October 16th, 2014

I know, I know. Imploring bettors to look for value in the Breeders’ Cup races is kind of like telling one’s teenaged son or daughter to look both ways before crossing the street. Granted, my mom was famous for the latter… but, generally, it is unnecessary past the age of five.

Still, seeking value, especially in the Breeders’ Cup, can hardly be overemphasized.

Given that the BC races are widely considered to be championship affairs — 17 of the past 30 Horse of the Year winners captured a Breeders’ Cup event during their championship season — handicappers naturally look for, well, champions, when analyzing the BC races.

Yet, as Wild Again proved when he defeated the more accomplished Gate Dancer and Slew o’ Gold in the very first Breeders’ Cup Classic back in 1984, championship races don’t always produce championship results. Wild Again was victorious in the $3 million Classic after finishing third in an $18,000 allowance race — on the grass — at Bay Meadows in his previous start.

Not surprisingly, Wild Again was not named Horse of the Year in 1984.

Likewise, Court Vision, a horse who had finished out of the money in his last six races prior to the 2011 Breeders’ Cup Mile hardly seemed the most likely candidate to take down the three-time defending champion Goldikova — but that’s exactly what happened.

In fact, one could make the argument — and I think it’s a good one — that because the Breeders’ Cup draws so many top horses, overlay winners are the norm, not the exception. This is borne out by the fact that, since 1997, one could’ve made a tidy 7.4 percent profit simply by betting on every BC entrant that went to post at odds equal to or greater than its morning-line price. What’s more, this straightforward approach would have been profitable in eight of the 17 years, indicating that the overall positive ROI is not a fluke.

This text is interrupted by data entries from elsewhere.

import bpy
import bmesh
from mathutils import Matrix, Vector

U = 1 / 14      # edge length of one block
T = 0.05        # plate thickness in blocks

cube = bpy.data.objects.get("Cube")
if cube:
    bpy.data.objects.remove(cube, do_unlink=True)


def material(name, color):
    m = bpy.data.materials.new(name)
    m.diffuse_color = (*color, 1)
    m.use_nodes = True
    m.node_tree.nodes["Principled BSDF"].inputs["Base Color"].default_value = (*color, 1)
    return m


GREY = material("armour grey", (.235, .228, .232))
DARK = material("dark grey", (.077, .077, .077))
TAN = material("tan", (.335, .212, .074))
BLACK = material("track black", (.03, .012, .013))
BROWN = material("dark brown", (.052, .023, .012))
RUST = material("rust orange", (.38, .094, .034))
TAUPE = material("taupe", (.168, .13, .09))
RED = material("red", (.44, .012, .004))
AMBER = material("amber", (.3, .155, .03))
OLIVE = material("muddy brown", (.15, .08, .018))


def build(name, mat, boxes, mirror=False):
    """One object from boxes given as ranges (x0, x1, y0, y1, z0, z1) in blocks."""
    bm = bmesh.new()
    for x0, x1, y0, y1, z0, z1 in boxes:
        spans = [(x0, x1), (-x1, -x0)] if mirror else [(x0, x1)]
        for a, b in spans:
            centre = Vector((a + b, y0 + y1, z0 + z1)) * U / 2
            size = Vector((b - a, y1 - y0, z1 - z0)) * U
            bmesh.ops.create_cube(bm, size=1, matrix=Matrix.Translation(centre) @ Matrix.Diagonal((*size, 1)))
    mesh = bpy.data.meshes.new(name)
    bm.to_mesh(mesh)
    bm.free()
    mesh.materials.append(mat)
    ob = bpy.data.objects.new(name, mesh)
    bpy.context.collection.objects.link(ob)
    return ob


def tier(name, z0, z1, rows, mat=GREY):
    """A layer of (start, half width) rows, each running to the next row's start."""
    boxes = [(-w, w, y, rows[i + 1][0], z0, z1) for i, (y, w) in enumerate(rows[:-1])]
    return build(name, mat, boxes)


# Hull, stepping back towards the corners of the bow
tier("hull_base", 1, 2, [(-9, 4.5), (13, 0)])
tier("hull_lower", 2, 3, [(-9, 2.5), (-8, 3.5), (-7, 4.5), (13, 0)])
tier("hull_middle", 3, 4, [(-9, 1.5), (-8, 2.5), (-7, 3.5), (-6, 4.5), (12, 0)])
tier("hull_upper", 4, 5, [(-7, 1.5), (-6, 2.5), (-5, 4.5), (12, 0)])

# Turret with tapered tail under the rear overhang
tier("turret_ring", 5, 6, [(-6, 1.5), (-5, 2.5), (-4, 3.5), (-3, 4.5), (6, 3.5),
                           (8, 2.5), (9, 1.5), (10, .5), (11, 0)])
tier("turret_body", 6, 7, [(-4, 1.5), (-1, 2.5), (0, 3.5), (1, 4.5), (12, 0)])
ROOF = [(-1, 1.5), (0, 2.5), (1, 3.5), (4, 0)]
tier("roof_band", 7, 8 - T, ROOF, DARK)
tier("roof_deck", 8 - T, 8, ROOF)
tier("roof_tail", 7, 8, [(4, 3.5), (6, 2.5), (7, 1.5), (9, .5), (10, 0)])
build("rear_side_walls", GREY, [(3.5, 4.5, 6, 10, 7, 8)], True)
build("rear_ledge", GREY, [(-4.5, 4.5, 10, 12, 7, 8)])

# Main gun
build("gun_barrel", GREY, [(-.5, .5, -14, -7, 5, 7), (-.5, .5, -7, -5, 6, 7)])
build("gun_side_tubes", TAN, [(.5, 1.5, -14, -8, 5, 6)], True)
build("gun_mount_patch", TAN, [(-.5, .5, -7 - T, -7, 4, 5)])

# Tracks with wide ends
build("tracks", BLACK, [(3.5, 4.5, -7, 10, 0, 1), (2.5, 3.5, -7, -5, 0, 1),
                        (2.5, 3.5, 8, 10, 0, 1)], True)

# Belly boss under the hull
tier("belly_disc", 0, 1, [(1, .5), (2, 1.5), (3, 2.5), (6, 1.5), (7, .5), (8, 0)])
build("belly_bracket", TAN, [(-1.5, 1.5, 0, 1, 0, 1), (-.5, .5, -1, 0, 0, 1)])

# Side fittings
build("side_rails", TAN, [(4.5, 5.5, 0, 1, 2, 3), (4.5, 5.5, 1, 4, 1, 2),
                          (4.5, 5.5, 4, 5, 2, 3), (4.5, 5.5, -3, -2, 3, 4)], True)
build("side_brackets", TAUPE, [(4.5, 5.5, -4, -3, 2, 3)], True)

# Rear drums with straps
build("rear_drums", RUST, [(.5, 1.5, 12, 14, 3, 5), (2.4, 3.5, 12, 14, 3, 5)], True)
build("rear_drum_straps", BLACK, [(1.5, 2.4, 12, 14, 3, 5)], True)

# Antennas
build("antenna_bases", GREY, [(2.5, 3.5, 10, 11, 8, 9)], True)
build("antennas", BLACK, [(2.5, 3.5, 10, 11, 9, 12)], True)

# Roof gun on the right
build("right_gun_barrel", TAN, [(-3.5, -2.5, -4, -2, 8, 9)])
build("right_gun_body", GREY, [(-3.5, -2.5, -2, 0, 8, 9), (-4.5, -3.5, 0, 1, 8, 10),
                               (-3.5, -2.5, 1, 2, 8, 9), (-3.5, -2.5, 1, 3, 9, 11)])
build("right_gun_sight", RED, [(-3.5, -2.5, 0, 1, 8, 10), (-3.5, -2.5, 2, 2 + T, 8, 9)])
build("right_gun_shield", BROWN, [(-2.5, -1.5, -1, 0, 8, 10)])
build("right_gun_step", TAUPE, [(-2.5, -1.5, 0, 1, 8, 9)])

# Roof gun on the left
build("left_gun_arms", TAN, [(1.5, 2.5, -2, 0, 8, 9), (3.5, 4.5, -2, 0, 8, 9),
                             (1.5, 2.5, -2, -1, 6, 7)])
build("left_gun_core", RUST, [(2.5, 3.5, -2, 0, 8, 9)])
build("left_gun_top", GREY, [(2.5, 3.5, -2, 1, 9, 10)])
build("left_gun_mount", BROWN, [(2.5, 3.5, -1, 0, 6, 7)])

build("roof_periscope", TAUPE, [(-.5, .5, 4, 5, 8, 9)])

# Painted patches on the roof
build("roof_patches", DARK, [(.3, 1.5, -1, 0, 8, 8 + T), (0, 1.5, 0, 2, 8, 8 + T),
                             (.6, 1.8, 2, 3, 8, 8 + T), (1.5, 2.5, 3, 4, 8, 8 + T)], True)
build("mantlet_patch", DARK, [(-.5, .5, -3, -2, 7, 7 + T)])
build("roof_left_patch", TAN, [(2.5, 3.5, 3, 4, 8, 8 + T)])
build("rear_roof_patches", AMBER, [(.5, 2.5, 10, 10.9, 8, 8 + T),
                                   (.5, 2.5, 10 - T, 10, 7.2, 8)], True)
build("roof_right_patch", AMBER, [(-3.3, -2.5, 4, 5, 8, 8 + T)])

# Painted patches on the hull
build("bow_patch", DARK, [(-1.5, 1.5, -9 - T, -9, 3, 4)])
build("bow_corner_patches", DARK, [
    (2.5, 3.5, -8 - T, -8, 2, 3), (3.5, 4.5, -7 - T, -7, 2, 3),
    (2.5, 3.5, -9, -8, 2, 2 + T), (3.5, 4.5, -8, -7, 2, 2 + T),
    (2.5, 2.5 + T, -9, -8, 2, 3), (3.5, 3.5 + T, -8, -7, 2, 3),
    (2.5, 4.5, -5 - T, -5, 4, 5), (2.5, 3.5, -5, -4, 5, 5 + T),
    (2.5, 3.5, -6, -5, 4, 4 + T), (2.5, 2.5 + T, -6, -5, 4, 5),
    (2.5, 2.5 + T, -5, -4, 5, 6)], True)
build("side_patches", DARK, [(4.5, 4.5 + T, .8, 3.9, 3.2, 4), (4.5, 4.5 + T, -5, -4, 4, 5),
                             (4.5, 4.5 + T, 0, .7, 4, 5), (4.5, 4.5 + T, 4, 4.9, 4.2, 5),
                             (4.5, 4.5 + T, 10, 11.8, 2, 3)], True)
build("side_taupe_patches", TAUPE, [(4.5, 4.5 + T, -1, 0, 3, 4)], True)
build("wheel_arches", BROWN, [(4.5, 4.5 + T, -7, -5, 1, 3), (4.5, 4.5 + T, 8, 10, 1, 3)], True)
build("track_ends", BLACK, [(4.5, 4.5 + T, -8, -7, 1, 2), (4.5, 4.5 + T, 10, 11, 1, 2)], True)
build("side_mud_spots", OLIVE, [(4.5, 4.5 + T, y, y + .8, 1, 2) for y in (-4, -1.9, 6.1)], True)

However, I’ve found a better way to make big profits betting overlays in the Breeders’ Cup — and it doesn’t require watching the tote board. Simply find a reliable fair odds line and use the morning line odds to find potential overlays.

I did exactly this with my Win Factor Report (computerized fair odds line) and came up with the following:

Playing only those horses whose morning line odds were greater than their fair odds finds a player winning 10 of 16 years since 1998, with an overall return on investment of 78.78 percent. Granted, the losing years — 1998-99, 2001, 2006-07 and last year — were brutal, but the overall results make up for the occasional down year.

2014 Breeders’ Cup Betting Guide Now Available

My 2014 Breeders’ Cup Betting Guide is now available through In the Guide, you’ll find all kinds of cool stats, as well as speed and pace figures for all the likely Breeders’ Cup contenders.

* Find out what kind of workout has produced a 93 percent profit since 1997.

* Discover what single factor has pointed to 22 of the last 23 BC Classic winners.
* Get the truth on the Santa Anita “speed bias.”

* What running style has proven most effective in BC dirt races since 1997? BC turf races?

To get your Guide and other great Breeders’ Cup handicapping products, click HERE.